## [BRIEF]
Every line in the data below that has the word "objects" should be returned.

## [SUPPLIED ENTRIES]
□ □ □ □
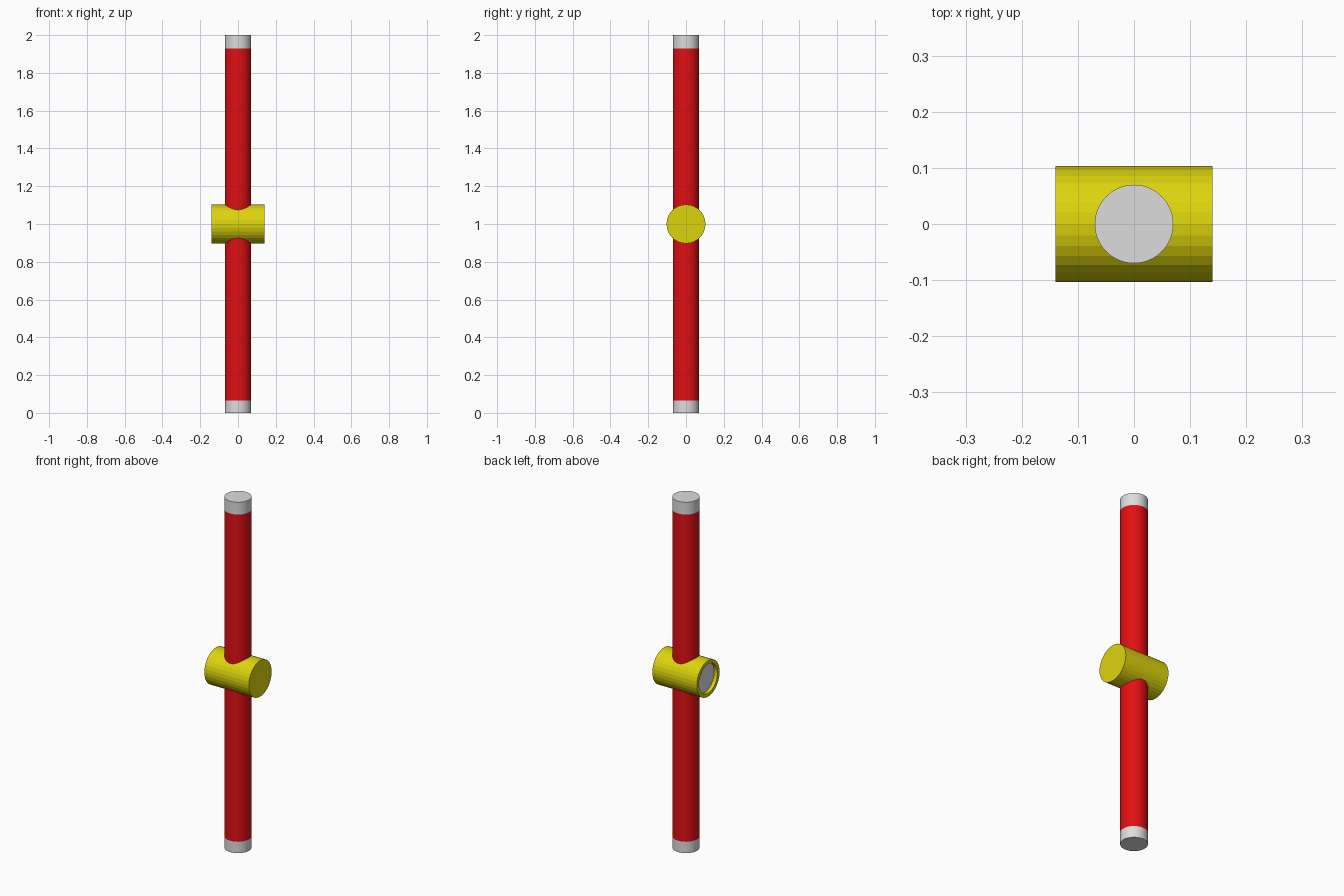
import bpy
import bmesh
from math import cos, sin, pi, radians
from mathutils import Matrix

cube = bpy.data.objects.get("Cube")
if cube:
    bpy.data.objects.remove(cube, do_unlink=True)


def material(name, rgb):
    mat = bpy.data.materials.new(name)
    mat.use_nodes = True
    colour = (*rgb, 1)
    mat.diffuse_color = colour
    mat.node_tree.nodes["Principled BSDF"].inputs["Base Color"].default_value = colour
    return mat


RED = material("red", (0.75, 0.005, 0.006))
YELLOW = material("yellow", (0.72, 0.66, 0.004))
GREY = material("light grey", (0.72, 0.72, 0.72))


def lathe(name, profile, sides, mats, transform, smooth=False):
    """Spin (radius, height) points about z; each end closes with a flat cap."""
    bm = bmesh.new()
    rings = [[bm.verts.new((r * cos(2 * pi * i / sides), r * sin(2 * pi * i / sides), z))
              for i in range(sides)] for r, z in profile]
    for low, high in zip(rings, rings[1:]):
        for i in range(sides):
            j = (i + 1) % sides
            bm.faces.new((low[i], low[j], high[j], high[i]))
    bm.faces.new(rings[0][::-1])
    bm.faces.new(rings[-1])
    bm.faces.ensure_lookup_table()
    if len(mats) > 1:
        bm.faces[-1].material_index = 1
    mesh = bpy.data.meshes.new(name)
    bm.to_mesh(mesh)
    bm.free()
    for mat in mats:
        mesh.materials.append(mat)
    obj = bpy.data.objects.new(name, mesh)
    obj.matrix_world = transform
    bpy.context.collection.objects.link(obj)
    if smooth:
        bpy.ops.object.select_all(action="DESELECT")
        obj.select_set(True)
        bpy.context.view_layer.objects.active = obj
        bpy.ops.object.shade_smooth_by_angle(angle=radians(30))
    return obj


# Upright rod with a pale tip at each end
ROD = 0.07
for name, bottom, top, mat in (("bottom_tip", 0, 0.065, GREY),
                               ("rod", 0.065, 1.93, RED),
                               ("top_tip", 1.93, 2, GREY)):
    lathe(name, [(ROD, bottom), (ROD, top)], 64, [mat], Matrix.Identity(4), smooth=True)

# Cross barrel, solid at +x, with a recessed grey disc at -x
along_x = Matrix.Translation((0, 0, 1)) @ Matrix.Rotation(-pi / 2, 4, "Y")
lathe("cross_barrel",
      [(0.103, -0.14), (0.103, 0.14), (0.083, 0.14), (0.083, 0.12)],
      32, [YELLOW, GREY], along_x)
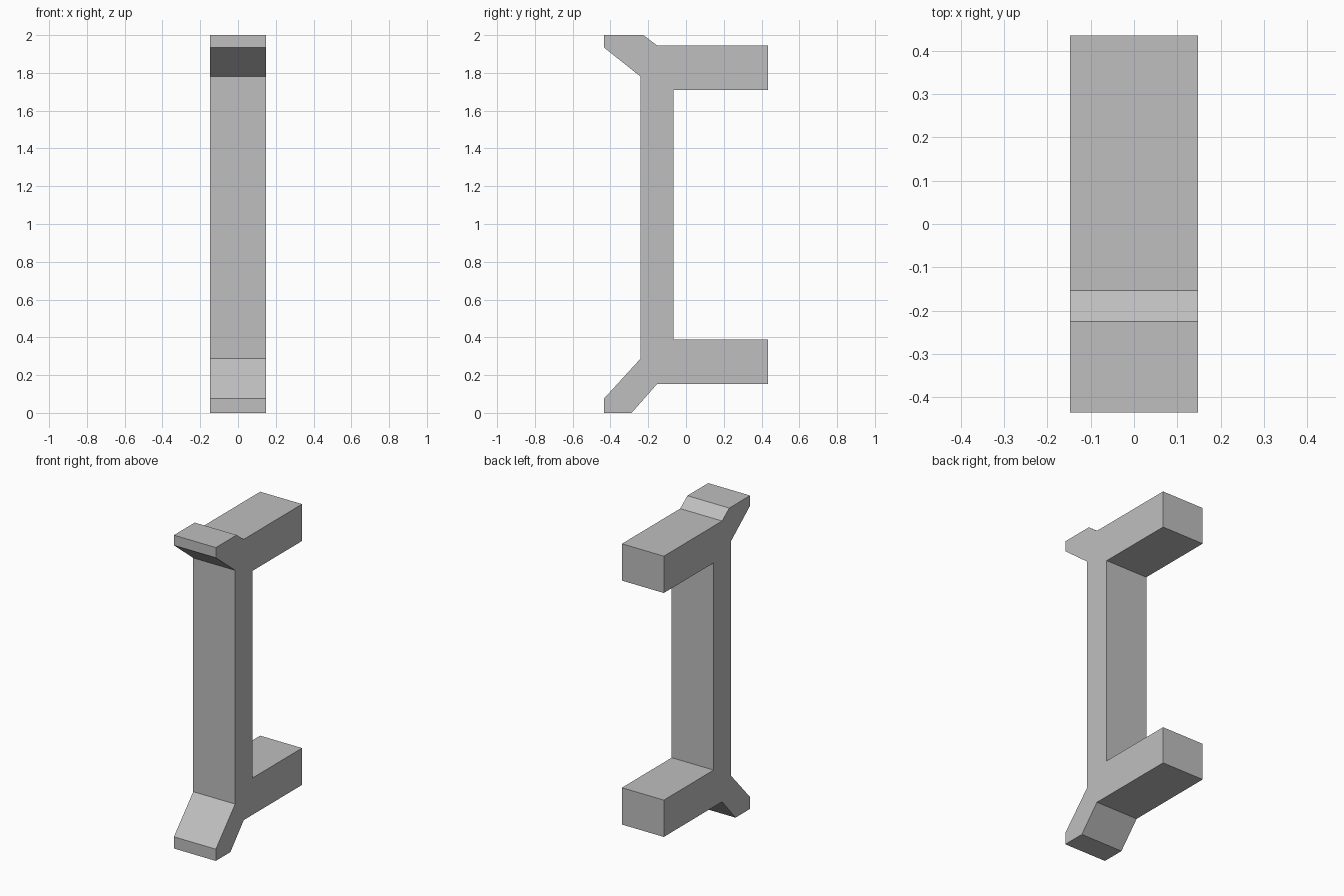
import bpy
import bmesh

cube = bpy.data.objects.get("Cube")
if cube:
    bpy.data.objects.remove(cube, do_unlink=True)

HALF_WIDTH = 0.148
FRONT, BACK = -0.435, 0.435
POST_FRONT, POST_BACK = -0.24, -0.067
KNEE = -0.153

# Plain grey material
grey = bpy.data.materials.new("plain_grey")
grey.use_nodes = True
colour = (0.52, 0.52, 0.52, 1)
grey.diffuse_color = colour
grey.node_tree.nodes["Principled BSDF"].inputs["Base Color"].default_value = colour

# Side profile as (y, z): upper lip and arm, post, lower arm and foot
upper = [(POST_FRONT, 1.78), (FRONT, 1.935), (FRONT, 2), (-0.225, 2),
         (KNEE, 1.945), (BACK, 1.945), (BACK, 1.71), (POST_BACK, 1.71)]
lower = [(POST_BACK, 0.388), (BACK, 0.388), (BACK, 0.153), (KNEE, 0.153),
         (-0.288, 0), (FRONT, 0), (FRONT, 0.075), (POST_FRONT, 0.288)]

# Extrude the profile across the width
bm = bmesh.new()
side = bm.faces.new([bm.verts.new((-HALF_WIDTH, y, z)) for y, z in upper + lower])
result = bmesh.ops.extrude_face_region(bm, geom=[side], use_keep_orig=True)
moved = [v for v in result["geom"] if isinstance(v, bmesh.types.BMVert)]
bmesh.ops.translate(bm, verts=moved, vec=(2 * HALF_WIDTH, 0, 0))
bmesh.ops.recalc_face_normals(bm, faces=bm.faces)

mesh = bpy.data.meshes.new("bracket")
bm.to_mesh(mesh)
bm.free()
mesh.materials.append(grey)
bpy.context.collection.objects.link(bpy.data.objects.new("bracket", mesh))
□ □ □ □
## [EXPECTED ANSWER]
cube = bpy.data.objects.get("Cube")
    bpy.data.objects.remove(cube, do_unlink=True)
    obj = bpy.data.objects.new(name, mesh)
    bpy.context.collection.objects.link(obj)
        bpy.context.view_layer.objects.active = obj
cube = bpy.data.objects.get("Cube")
    bpy.data.objects.remove(cube, do_unlink=True)
bpy.context.collection.objects.link(bpy.data.objects.new("bracket", mesh))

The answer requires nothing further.